§ Task instructions:
All entries must be repeated exactly. No picture should appear in the result.

§ Source texts of formatted documents:
··········
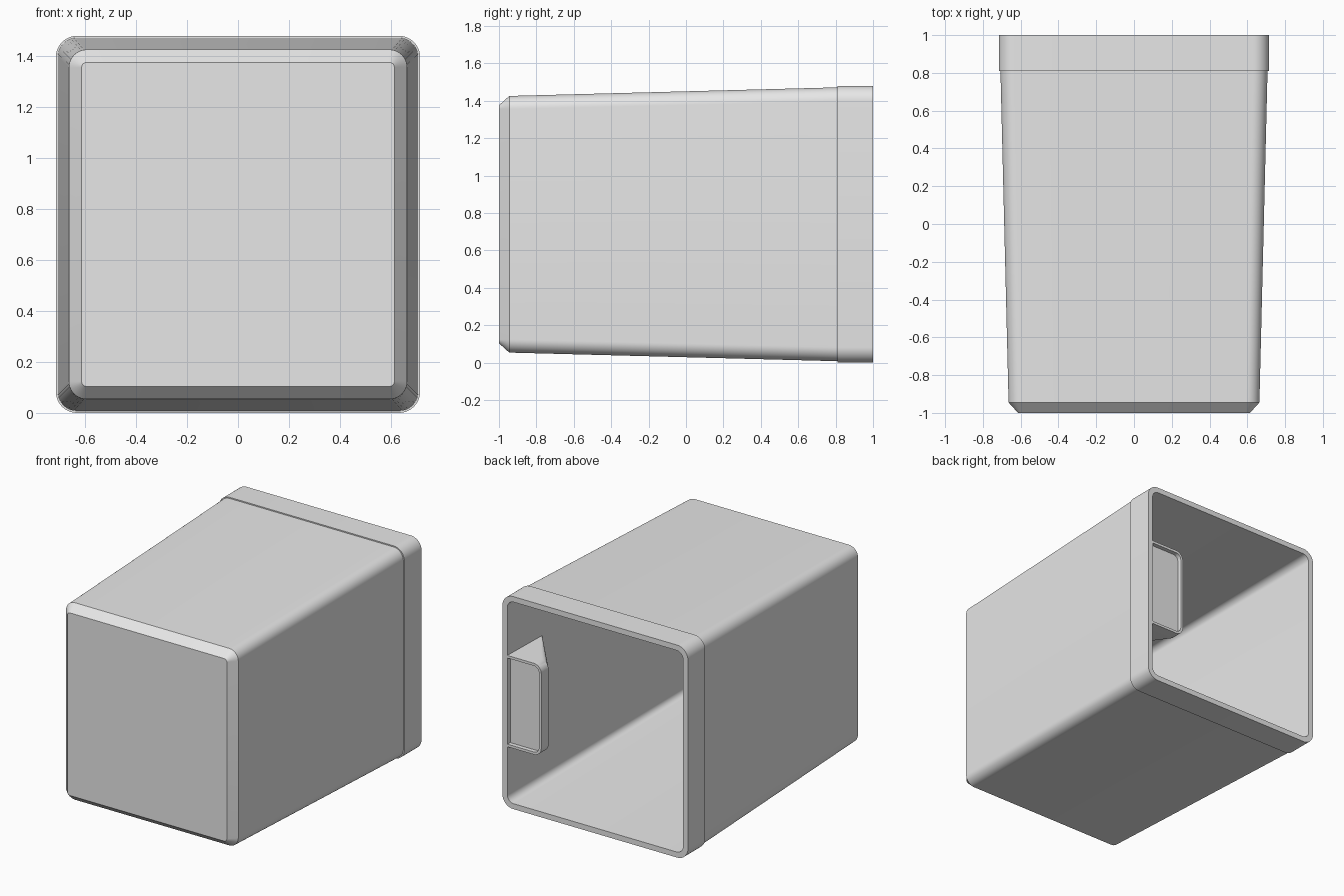
import bpy, bmesh, math

if "Cube" in bpy.data.objects:
    bpy.data.objects.remove(bpy.data.objects["Cube"], do_unlink=True)

grey = bpy.data.materials.new("light_grey")
grey.use_nodes = True
grey.diffuse_color = (0.8, 0.8, 0.8, 1)
grey.node_tree.nodes["Principled BSDF"].inputs["Base Color"].default_value = (0.8, 0.8, 0.8, 1)


def rounded_rect(y, x0, x1, z0, z1, r_left, r_right, seg=10):
    """Closed section in the xz plane; r_left rounds the x0 corners, r_right the x1 corners."""
    pts = []
    for cx, cz, r, start in ((x1, z1, r_right, 0), (x0, z1, r_left, 90),
                             (x0, z0, r_left, 180), (x1, z0, r_right, 270)):
        mx = cx - r if cx == x1 else cx + r
        mz = cz - r if cz == z1 else cz + r
        for i in range(seg + 1):
            a = math.radians(start + 90 * i / seg)
            pts.append((mx + r * math.cos(a), y, mz + r * math.sin(a)))
    return pts


def loft(name, sections):
    """Skin a list of sections and cap both ends."""
    bm = bmesh.new()
    rings = [[bm.verts.new(p) for p in s] for s in sections]
    n = len(rings[0])
    for a, b in zip(rings, rings[1:]):
        for i in range(n):
            j = (i + 1) % n
            bm.faces.new((a[i], a[j], b[j], b[i]))
    bm.faces.new(rings[0])
    bm.faces.new(rings[-1])
    bmesh.ops.remove_doubles(bm, verts=bm.verts, dist=1e-5)
    bmesh.ops.recalc_face_normals(bm, faces=bm.faces)
    me = bpy.data.meshes.new(name)
    bm.to_mesh(me)
    bm.free()
    me.materials.append(grey)
    ob = bpy.data.objects.new(name, me)
    bpy.context.collection.objects.link(ob)
    bpy.ops.object.select_all(action="DESELECT")
    ob.select_set(True)
    bpy.context.view_layer.objects.active = ob
    bpy.ops.object.shade_smooth_by_angle(angle=math.radians(25))
    return ob


MID = 0.74  # height of the centre axis


def section(y, half_w, half_h, r):
    return rounded_rect(y, -half_w, half_w, MID - half_h, MID + half_h, r, r)


# Tapered open container: chamfered front, raised rim band, hollow inside
loft("container", [
    section(-1.0, 0.614, 0.636, 0.02),
    section(-0.945, 0.664, 0.686, 0.07),
    section(0.81, 0.707, 0.732, 0.075),
    section(0.81, 0.715, 0.74, 0.083),
    section(1.0, 0.715, 0.74, 0.083),
    section(1.0, 0.677, 0.702, 0.05),
    section(-0.93, 0.627, 0.649, 0.04),
    section(-0.96, 0.597, 0.619, 0.02),
])


# Wedge grip on the left inner wall, with a shallow recess in its end
def grip(y, inner_x, half_h, r, outer_x=0.685):
    return rounded_rect(y, inner_x, outer_x, MID - half_h, MID + half_h, r, 0)


loft("inner_grip", [
    grip(0.97, 0.433, 0.30, 0.04, 0.675),
    grip(1.0, 0.433, 0.30, 0.04, 0.675),
    grip(1.0, 0.415, 0.318, 0.058),
    grip(0.92, 0.415, 0.318, 0.058),
    grip(0.63, 0.667, 0.318, 0.005),
])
··········
§ Written solution:
import bpy, bmesh, math

if "Cube" in bpy.data.objects:
    bpy.data.objects.remove(bpy.data.objects["Cube"], do_unlink=True)

grey = bpy.data.materials.new("light_grey")
grey.use_nodes = True
grey.diffuse_color = (0.8, 0.8, 0.8, 1)
grey.node_tree.nodes["Principled BSDF"].inputs["Base Color"].default_value = (0.8, 0.8, 0.8, 1)


def rounded_rect(y, x0, x1, z0, z1, r_left, r_right, seg=10):
    """Closed section in the xz plane; r_left rounds the x0 corners, r_right the x1 corners."""
    pts = []
    for cx, cz, r, start in ((x1, z1, r_right, 0), (x0, z1, r_left, 90),
                             (x0, z0, r_left, 180), (x1, z0, r_right, 270)):
        mx = cx - r if cx == x1 else cx + r
        mz = cz - r if cz == z1 else cz + r
        for i in range(seg + 1):
            a = math.radians(start + 90 * i / seg)
            pts.append((mx + r * math.cos(a), y, mz + r * math.sin(a)))
    return pts


def loft(name, sections):
    """Skin a list of sections and cap both ends."""
    bm = bmesh.new()
    rings = [[bm.verts.new(p) for p in s] for s in sections]
    n = len(rings[0])
    for a, b in zip(rings, rings[1:]):
        for i in range(n):
            j = (i + 1) % n
            bm.faces.new((a[i], a[j], b[j], b[i]))
    bm.faces.new(rings[0])
    bm.faces.new(rings[-1])
    bmesh.ops.remove_doubles(bm, verts=bm.verts, dist=1e-5)
    bmesh.ops.recalc_face_normals(bm, faces=bm.faces)
    me = bpy.data.meshes.new(name)
    bm.to_mesh(me)
    bm.free()
    me.materials.append(grey)
    ob = bpy.data.objects.new(name, me)
    bpy.context.collection.objects.link(ob)
    bpy.ops.object.select_all(action="DESELECT")
    ob.select_set(True)
    bpy.context.view_layer.objects.active = ob
    bpy.ops.object.shade_smooth_by_angle(angle=math.radians(25))
    return ob


MID = 0.74  # height of the centre axis


def section(y, half_w, half_h, r):
    return rounded_rect(y, -half_w, half_w, MID - half_h, MID + half_h, r, r)


# Tapered open container: chamfered front, raised rim band, hollow inside
loft("container", [
    section(-1.0, 0.614, 0.636, 0.02),
    section(-0.945, 0.664, 0.686, 0.07),
    section(0.81, 0.707, 0.732, 0.075),
    section(0.81, 0.715, 0.74, 0.083),
    section(1.0, 0.715, 0.74, 0.083),
    section(1.0, 0.677, 0.702, 0.05),
    section(-0.93, 0.627, 0.649, 0.04),
    section(-0.96, 0.597, 0.619, 0.02),
])


# Wedge grip on the left inner wall, with a shallow recess in its end
def grip(y, inner_x, half_h, r, outer_x=0.685):
    return rounded_rect(y, inner_x, outer_x, MID - half_h, MID + half_h, r, 0)


loft("inner_grip", [
    grip(0.97, 0.433, 0.30, 0.04, 0.675),
    grip(1.0, 0.433, 0.30, 0.04, 0.675),
    grip(1.0, 0.415, 0.318, 0.058),
    grip(0.92, 0.415, 0.318, 0.058),
    grip(0.63, 0.667, 0.318, 0.005),
])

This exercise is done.